I note here that these instructions apply to a Windows Domain based setup, with firewall rules on workstations set to enable remote administration and file sharing from the investigation computer.

1. Open two windows command prompts. One is to be for work on the target machine and one on the investigation machine.

2. On the target machine command prompt, we first want to get a shell on the target computer, by using psexec, xcmd or other. I am logging in here as a user with Administrator priveleges:

C:Documents and Settingsbschatz>”c:Documents and SettingsbschatzDesktoptoolspsexec.exe” -u VINCENTSbschatz_admin \192.168.20.195 cmd

PsExec v1.94 – Execute processes remotely
Copyright (C) 2001-2008 Mark Russinovich
Sysinternals – www.sysinternals.com

Password:

Microsoft Windows XP [Version 5.1.2600]
(C) Copyright 1985-2001 Microsoft Corp.

C:WINDOWSsystem32>mkdir f-response

3. Then in the same window, we make a directory to put the f-response agent and configuration file in.

C:WINDOWSsystem32>cd f-response

C:WINDOWSsystem32f-response>

4. On the investigator machine command prompt, we now want to copy the f-response agent and configuration file (f-response-ent.exe and NetUniKey.ini) over to the target machine, and into the directory we just created. Look out for escaping of quotes here:

C:WINDOWSsystem32>runas /user:VINCENTSbschatz_admin “xcopy “c:Program Files (x86)F-ResponseF-Response Enterprise Edition”* \192.168.20.195c$windowssystem32f-response /e /s /v /y /i”

5. Back in the target machine command prompt, we (in order of commands below) first install the f-response agent as a service, start the service, and finally, assuming that your clients firewall rules prevent connection to the f-response iSCSI target, open the windows firewall on that port:

C:WINDOWSsystem32f-response>f-response-ent -c

C:WINDOWSsystem32f-response>net start “F-Response Enterprise Service”
The F-Response Enterprise Service service is starting.
The F-Response Enterprise Service service was started successfully.

C:WINDOWSsystem32f-response>netsh firewall set portopening protocol=TCP port=3260 name=iSCSI mode=ENABLE profile=DOMAIN
Ok.

6. At this point the regular connection to f-response may be performed.

When you are done
How to undo the above?

C:WINDOWSsystem32f-response>netsh firewall delete portopening protocol=TCP port=3260
Ok.

C:WINDOWSsystem32f-response>net stop “F-Response Enterprise Service”
The F-Response Enterprise Service service is stopping.
The F-Response Enterprise Service service was stopped successfully.

C:WINDOWSsystem32f-response>f-response-ent -d

C:WINDOWSsystem32f-response>del *.*

C:WINDOWSsystem32f-response>cd ..

C:WINDOWSsystem32>rmdir f-response


Ph.D. Thesis Published

My Ph.D. thesis was accepted by my university a while ago. A result of this is that my thesis is now publically available at the Australian Digital Thesis project. The citation for the thesis is reproduced below.

This thesis addresses problems related to the complexity and volume of evidence drawn from computers and other digital devices (so-called digital evidence) in policing and legal matters.
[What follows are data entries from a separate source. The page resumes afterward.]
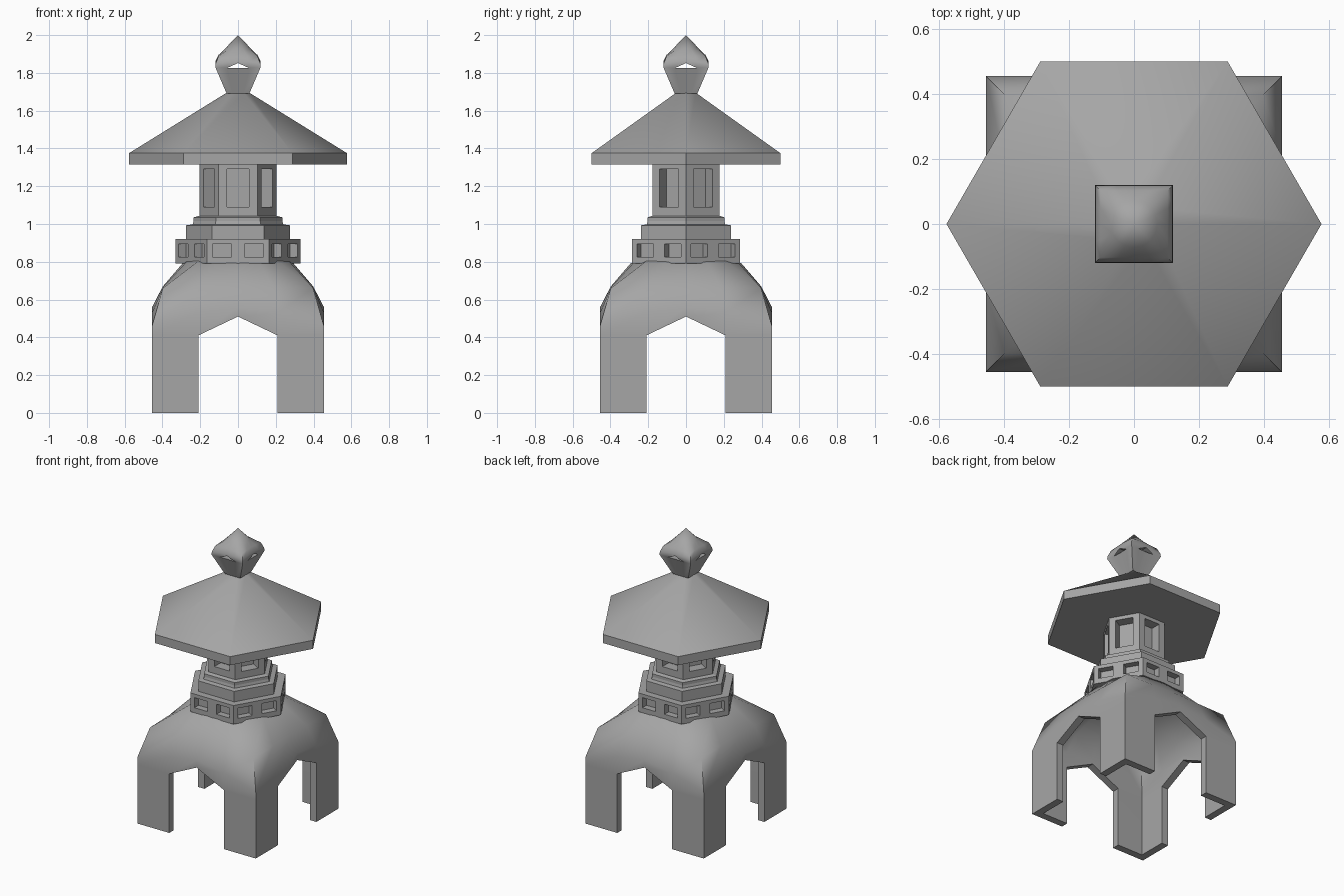
import bpy, bmesh
from math import sin, cos, pi, radians
from mathutils import Vector, Matrix

cube = bpy.data.objects.get("Cube")
if cube:
    bpy.data.objects.remove(cube, do_unlink=True)

stone = bpy.data.materials.new("grey_stone")
stone.use_nodes = True
GREY = (0.38, 0.38, 0.38, 1)
stone.diffuse_color = GREY
stone.node_tree.nodes["Principled BSDF"].inputs["Base Color"].default_value = GREY


def make(name, bm):
    mesh = bpy.data.meshes.new(name)
    bm.to_mesh(mesh)
    bm.free()
    mesh.materials.append(stone)
    ob = bpy.data.objects.new(name, mesh)
    bpy.context.collection.objects.link(ob)
    return ob


def activate(ob):
    bpy.ops.object.select_all(action='DESELECT')
    ob.select_set(True)
    bpy.context.view_layer.objects.active = ob


def smooth(ob):
    activate(ob)
    bpy.ops.object.shade_smooth_by_angle(angle=radians(40))


def hex_stack(name, profile):
    """Closed hexagonal stack from (radius, height) pairs."""
    bm = bmesh.new()
    rings = [[bm.verts.new((r * cos(k * pi / 3), r * sin(k * pi / 3), z)) for k in range(6)]
             for r, z in profile]
    for a, b in zip(rings, rings[1:]):
        for k in range(6):
            n = (k + 1) % 6
            bm.faces.new((a[k], a[n], b[n], b[k]))
    bm.faces.new(rings[0][::-1])
    bm.faces.new(rings[-1])
    return make(name, bm)


def hex_windows(name, radius, xs, zs, depth):
    """Hexagonal drum; every odd column of the middle row is a recessed window."""
    bm = bmesh.new()
    apothem = radius * cos(pi / 6)
    xs = [-radius / 2] + xs + [radius / 2]
    for k in range(6):
        turn = Matrix.Rotation(k * pi / 3, 3, 'Z')

        def quad(*pts):
            bm.faces.new([bm.verts.new(turn @ Vector(p)) for p in pts])

        for i, (x0, x1) in enumerate(zip(xs, xs[1:])):
            for j, (z0, z1) in enumerate(zip(zs, zs[1:])):
                outer = [(x, -apothem, z) for x, z in ((x0, z0), (x1, z0), (x1, z1), (x0, z1))]
                if i % 2 and j == 1:
                    inner = [(x, y + depth, z) for x, y, z in outer]
                    quad(*inner)
                    for c in range(4):
                        n = (c + 1) % 4
                        quad(outer[c], outer[n], inner[n], inner[c])
                else:
                    quad(*outer)
        # Wedges of the floor and ceiling
        for z in (zs[0], zs[-1]):
            quad(*[(x, -apothem, z) for x in xs], (0, 0, z))
    bmesh.ops.remove_doubles(bm, verts=bm.verts, dist=0.0005)
    bmesh.ops.recalc_face_normals(bm, faces=bm.faces)
    return make(name, bm)


def square_shell(name, rings, apex, arched=False, capped=False):
    """Four-sided shell. Each ring: (half width, round?, corner z, side z, middle z)."""
    bm = bmesh.new()
    loops = []
    for h, is_round, zc, zs, zm in rings:
        loop = []
        for k in range(4):
            turn = Matrix.Rotation(k * pi / 2, 3, 'Z')
            for i, (u, z) in enumerate(zip((-1, -0.462, 0, 0.462), (zc, zs, zm, zs))):
                ang = (i - 2) * pi / 8
                p = (h * sin(ang), -h * cos(ang), z) if is_round else (h * u, -h, z)
                loop.append(bm.verts.new(turn @ Vector(p)))
        loops.append(loop)
    for r, (a, b) in enumerate(zip(loops, loops[1:])):
        for k in range(16):
            if arched and r == 0 and k % 4 in (1, 2):
                continue  # opening between the legs
            n = (k + 1) % 16
            bm.faces.new((a[k], a[n], b[n], b[k]))
    tip = bm.verts.new((0, 0, apex))
    for k in range(16):
        bm.faces.new((loops[-1][k], loops[-1][(k + 1) % 16], tip))
    if capped:
        bm.faces.new(loops[0][::-1])
    loose = [v for v in bm.verts if not v.link_faces]
    bmesh.ops.delete(bm, geom=loose, context='VERTS')
    return make(name, bm)


# Domed base with four corner legs
base = square_shell("legged_base", [
    (0.455, False, 0, 0, 0),
    (0.455, False, 0.41, 0.41, 0.51),
    (0.455, False, 0.46, 0.53, 0.56),
    (0.398, False, 0.66, 0.665, 0.67),
    (0.295, True, 0.805, 0.80, 0.79),
], 0.85, arched=True)
shell = base.modifiers.new("Thickness", 'SOLIDIFY')
shell.thickness = 0.05
shell.offset = -1
shell.use_even_offset = True
activate(base)
bpy.ops.object.modifier_apply(modifier=shell.name)
smooth(base)

# Platform, steps and light chamber
hex_windows("platform", 0.33, [-0.135, -0.035, 0.035, 0.135], [0.79, 0.825, 0.895, 0.92], 0.045)
hex_stack("steps", [(0.275, 0.91), (0.275, 0.993), (0.24, 0.998), (0.235, 1.015),
                    (0.235, 1.035), (0.21, 1.042)])
hex_windows("light_chamber", 0.205, [-0.058, 0.058], [1.03, 1.09, 1.29, 1.32], 0.07)

# Wide roof
smooth(hex_stack("roof", [(0.577, 1.315), (0.577, 1.375), (0.06, 1.695)]))

# Bud-shaped finial
finial = square_shell("finial", [
    (0.06, False, 1.69, 1.69, 1.69),
    (0.12, False, 1.83, 1.84, 1.845),
    (0.118, False, 1.85, 1.86, 1.865),
    (0.103, False, 1.888, 1.892, 1.895),
    (0.072, True, 1.925, 1.925, 1.925),
], 2.0, capped=True)

# Small gabled openings through the finial, one along each axis
for k in range(2):
    bm = bmesh.new()
    turn = Matrix.Rotation(k * pi / 2, 3, 'Z')
    ends = [[bm.verts.new(turn @ Vector((x, y, z)))
             for x, z in ((-0.06, 1.825), (0.06, 1.825), (0, 1.852))] for y in (-0.3, 0.3)]
    bm.faces.new(ends[0])
    bm.faces.new(ends[1][::-1])
    for i in range(3):
        n = (i + 1) % 3
        bm.faces.new((ends[0][n], ends[0][i], ends[1][i], ends[1][n]))
    bmesh.ops.recalc_face_normals(bm, faces=bm.faces)
    cutter = make("opening_cutter", bm)
    cutter.hide_render = True
    cut = finial.modifiers.new("Opening", 'BOOLEAN')
    cut.operation = 'DIFFERENCE'
    cut.solver = 'EXACT'
    cut.object = cutter
    activate(finial)
    bpy.ops.object.modifier_apply(modifier=cut.name)
    bpy.data.objects.remove(cutter, do_unlink=True)
smooth(finial)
The research identifies methods for increasing the efficiency and reliability of investigations employing digital evidence, by proposing automated methods of processing and documenting such information. The research examined at a fundamental level the role of representation in interpreting and analysing digital evidence, identifying where a formal approach to representing digital investigations and digital evidence reduces the complexity and volume problems. A formal approach was shown to be of benefit in automating the identification of situations of interest from correlated event records sourced from computer security and other disparate event logs. Additionally a formal approach was shown to facilitate granular sharing of evidence and extensible documentation of investigations. Finally, the research identified flaws in the fundamental assumptions in the interpretation of time-stamped evidence, and proposed a novel method of inferring the temporal behaviour of arbitrary computers.

Many thanks to my Ph.D. supervisory team: Ajd. Prof. George Mohay, Dr. Andrew Clark, and Dr. Peter Best. Your support and encouragement have been instrumental in directing my research to this conclusion. Finally, thanks to my thesis examiners for their valued criticism and recommendations.